Well you know, every language has its own unique sound. Unfortunately, if you speak it natively you can't hear it. So this is a thread for descriptions of languages from non-native speakers :) I was inspired to start this when a girl asked me today to describe German to her. I haven't heard a lot of German, but I said to her... it has a lot of "sh" sounds, and a lot of rounded vowels. It's like the speaker is rolling the words around in their mouth.
Now, it's incredibly late and I need to go sleep, but I might post more tomorrow. In the meantime, share your impressions! Oh and I think it might be easier to follow if you kept it to one language per comment (though you can go ahead and post several times in a row) and then anyone who wants to describe a language replies to the original comment for that language.
Oh yeah... anyone care to describe English and Mandarin? ;)
What means "ina ko" in Tagalog?
So, i'm not a linguist, but i'm trying to apply linguistic methods to my ethnographic work (without any formal training in linguistic anthro or sociolinguistics...yeah, i should fix that) which is leaving me with some knowledge gaps that need filling. I'm reading James Gee's "Introduction to Discourse Analysis" which presents a really nice simplified theory and method of discourse analysis, but in order to apply it i need more information. For instance, in one of his examples, Gee says that, in many English dialects, when someone answers a question on a low pitch with a falling final contour that indicates that they believe the answer to be obvious; or the use of Latinate words indicates formality. These things make sense in retrospect, but i wouldn't have been able to pull them out of the air while doing an analysis.

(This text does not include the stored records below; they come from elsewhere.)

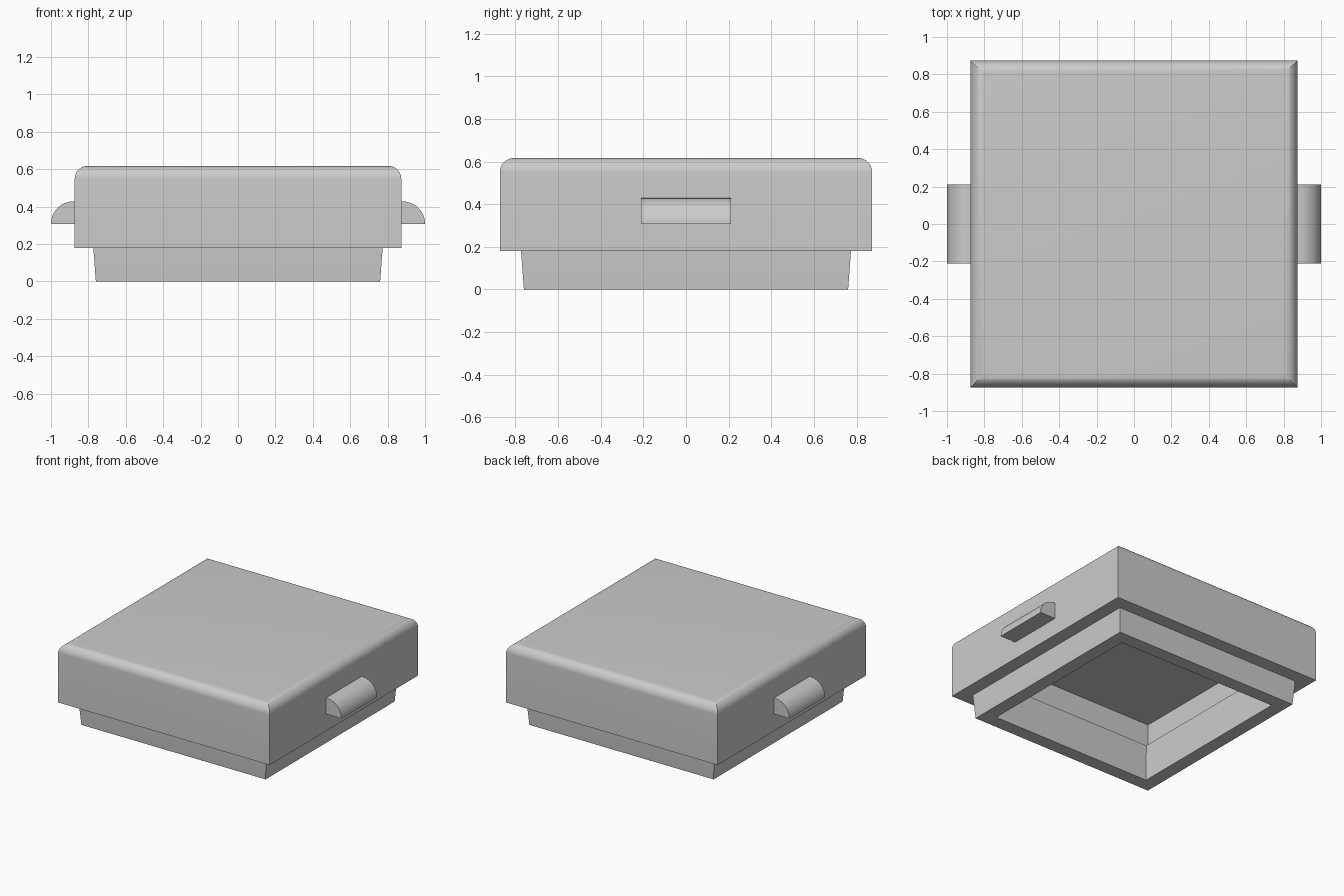
import bpy
import bmesh
from math import sin, cos, pi, radians

cube = bpy.data.objects.get("Cube")
if cube:
    bpy.data.objects.remove(cube, do_unlink=True)

grey = bpy.data.materials.new("plain_grey")
grey.use_nodes = True
COLOUR = (0.6, 0.6, 0.6, 1)
grey.diffuse_color = COLOUR
grey.node_tree.nodes["Principled BSDF"].inputs["Base Color"].default_value = COLOUR


def finish(name, bm):
    bmesh.ops.recalc_face_normals(bm, faces=bm.faces)
    mesh = bpy.data.meshes.new(name)
    bm.to_mesh(mesh)
    bm.free()
    mesh.materials.append(grey)
    obj = bpy.data.objects.new(name, mesh)
    bpy.context.collection.objects.link(obj)
    bpy.ops.object.select_all(action="DESELECT")
    obj.select_set(True)
    bpy.context.view_layer.objects.active = obj
    bpy.ops.object.shade_smooth_by_angle(angle=radians(30))
    return obj


def square_loft(name, profile, closed):
    """Sweep (half width, height) points round a square; cap the ends if open."""
    bm = bmesh.new()
    rings = [[bm.verts.new((sx * r, sy * r, z))
              for sx, sy in ((-1, -1), (1, -1), (1, 1), (-1, 1))]
             for r, z in profile]
    pairs = list(zip(rings, rings[1:]))
    if closed:
        pairs.append((rings[-1], rings[0]))
    else:
        bm.faces.new(rings[0])
        bm.faces.new(rings[-1])
    for a, b in pairs:
        for i in range(4):
            j = (i + 1) % 4
            bm.faces.new((a[i], a[j], b[j], b[i]))
    return finish(name, bm)


def arc(cx, cz, radius, steps=10):
    """Quarter circle from level with the centre up to straight above it."""
    return [(cx + radius * cos(t * pi / 2 / steps),
             cz + radius * sin(t * pi / 2 / steps)) for t in range(steps + 1)]


# Hollow cover: ceiling, inner wall, flange, outer wall, rounded top edge
cover = [(0.77, 0.52), (0.77, 0.28), (0.69, 0.28), (0.69, 0.18), (0.873, 0.18)]
square_loft("cover", cover + arc(0.873 - 0.068, 0.617 - 0.068, 0.068), False)

# Tapered rim beneath the cover
square_loft("lower_rim", [(0.76, 0), (0.775, 0.2), (0.775, 0.279),
                          (0.675, 0.282), (0.66, 0)], True)

# Quarter-round grips on both sides
for name, side in (("left_grip", 1), ("right_grip", -1)):
    section = [(0.86, 0.308)] + arc(0.88, 0.308, 0.12) + [(0.86, 0.428)]
    bm = bmesh.new()
    face = bm.faces.new([bm.verts.new((side * x, -0.21, z)) for x, z in section])
    grown = bmesh.ops.extrude_face_region(bm, geom=[face])["geom"]
    bmesh.ops.translate(bm, vec=(0, 0.42, 0),
                        verts=[v for v in grown if isinstance(v, bmesh.types.BMVert)])
    finish(name, bm)
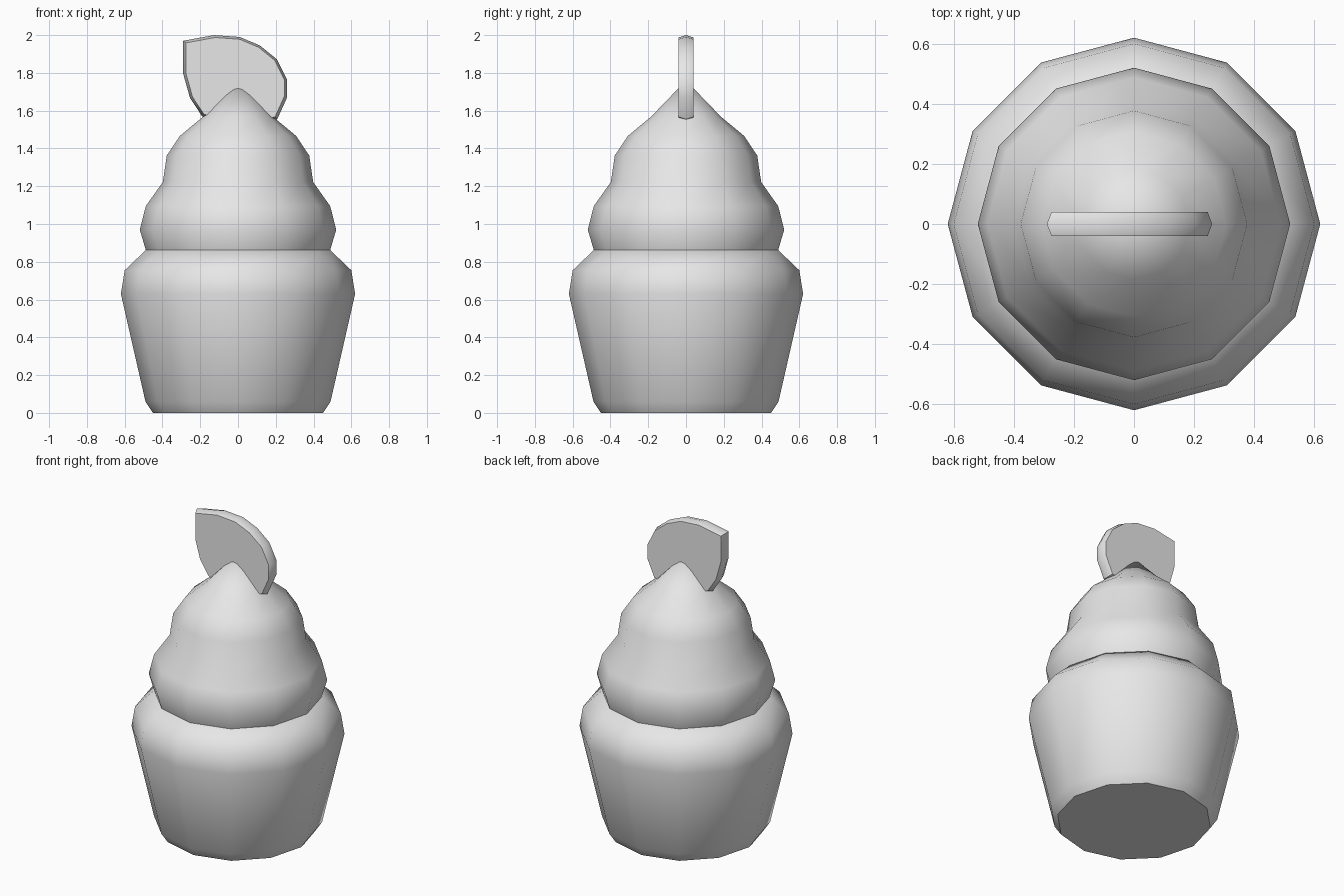
import bpy, bmesh, math

if "Cube" in bpy.data.objects:
    bpy.data.objects.remove(bpy.data.objects["Cube"], do_unlink=True)

SIDES = 12

grey = bpy.data.materials.new("plain_grey")
grey.use_nodes = True
grey.diffuse_color = (0.8, 0.8, 0.8, 1)
grey.node_tree.nodes["Principled BSDF"].inputs["Base Color"].default_value = (0.8, 0.8, 0.8, 1)


def finish(name, bm):
    """Turn a bmesh into a smooth-shaded object with sharp corners kept."""
    bmesh.ops.recalc_face_normals(bm, faces=bm.faces)
    mesh = bpy.data.meshes.new(name)
    bm.to_mesh(mesh)
    bm.free()
    mesh.materials.append(grey)
    obj = bpy.data.objects.new(name, mesh)
    bpy.context.collection.objects.link(obj)
    bpy.ops.object.select_all(action="DESELECT")
    obj.select_set(True)
    bpy.context.view_layer.objects.active = obj
    bpy.ops.object.shade_smooth_by_angle(angle=math.radians(48))
    return obj


def bridge(bm, lower, upper):
    """Join two closed loops of equal length with quads."""
    n = len(lower)
    for i in range(n):
        j = (i + 1) % n
        bm.faces.new((lower[i], lower[j], upper[j], upper[i]))


def lathe(name, profile, tip=None):
    """Low-poly turned shape, capped below and closed by a point or a cap."""
    bm = bmesh.new()
    rings = []
    for r, z in profile:
        angles = [math.tau * i / SIDES for i in range(SIDES)]
        rings.append([bm.verts.new((r * math.cos(a), r * math.sin(a), z)) for a in angles])
    for lower, upper in zip(rings, rings[1:]):
        bridge(bm, lower, upper)
    bm.faces.new(rings[0])
    if tip is None:
        bm.faces.new(rings[-1])
    else:
        top = bm.verts.new((0, 0, tip))
        for i in range(SIDES):
            bm.faces.new((rings[-1][i], rings[-1][(i + 1) % SIDES], top))
    return finish(name, bm)


# Tapered cup with a rounded shoulder
lathe("cup", [(0.45, 0), (0.49, 0.06), (0.62, 0.63), (0.60, 0.755), (0.488, 0.862)])

# Two-tier swirl rising to a point
lathe("frosting", [(0.488, 0.862), (0.52, 0.97), (0.488, 1.095), (0.398, 1.222),
                   (0.377, 1.363), (0.307, 1.467), (0.185, 1.568)], tip=1.76)

# Upright wafer slice with a ridged rim, its base sunk into the frosting
outline = [(-0.29, 1.97), (-0.127, 2.0), (0.01, 1.99), (0.116, 1.945), (0.206, 1.872),
           (0.26, 1.765), (0.26, 1.67), (0.208, 1.555), (0, 1.52), (-0.19, 1.57),
           (-0.254, 1.667), (-0.29, 1.795)]
cx, cz = -0.01, 1.77
bm = bmesh.new()
loops = []
for y, scale in ((-0.04, 0.945), (0, 1), (0.04, 0.945)):
    loops.append([bm.verts.new((cx + (x - cx) * scale, y, cz + (z - cz) * scale))
                  for x, z in outline])
for a, b in zip(loops, loops[1:]):
    bridge(bm, a, b)
bm.faces.new(loops[0])
bm.faces.new(loops[-1])
finish("wafer_slice", bm)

Is there some kind of handy reference guide to that kind of information with regard to intonation, timeing, word choice, etc.? Or do i really have to suck it up and learn sociolinguistics from the beginning?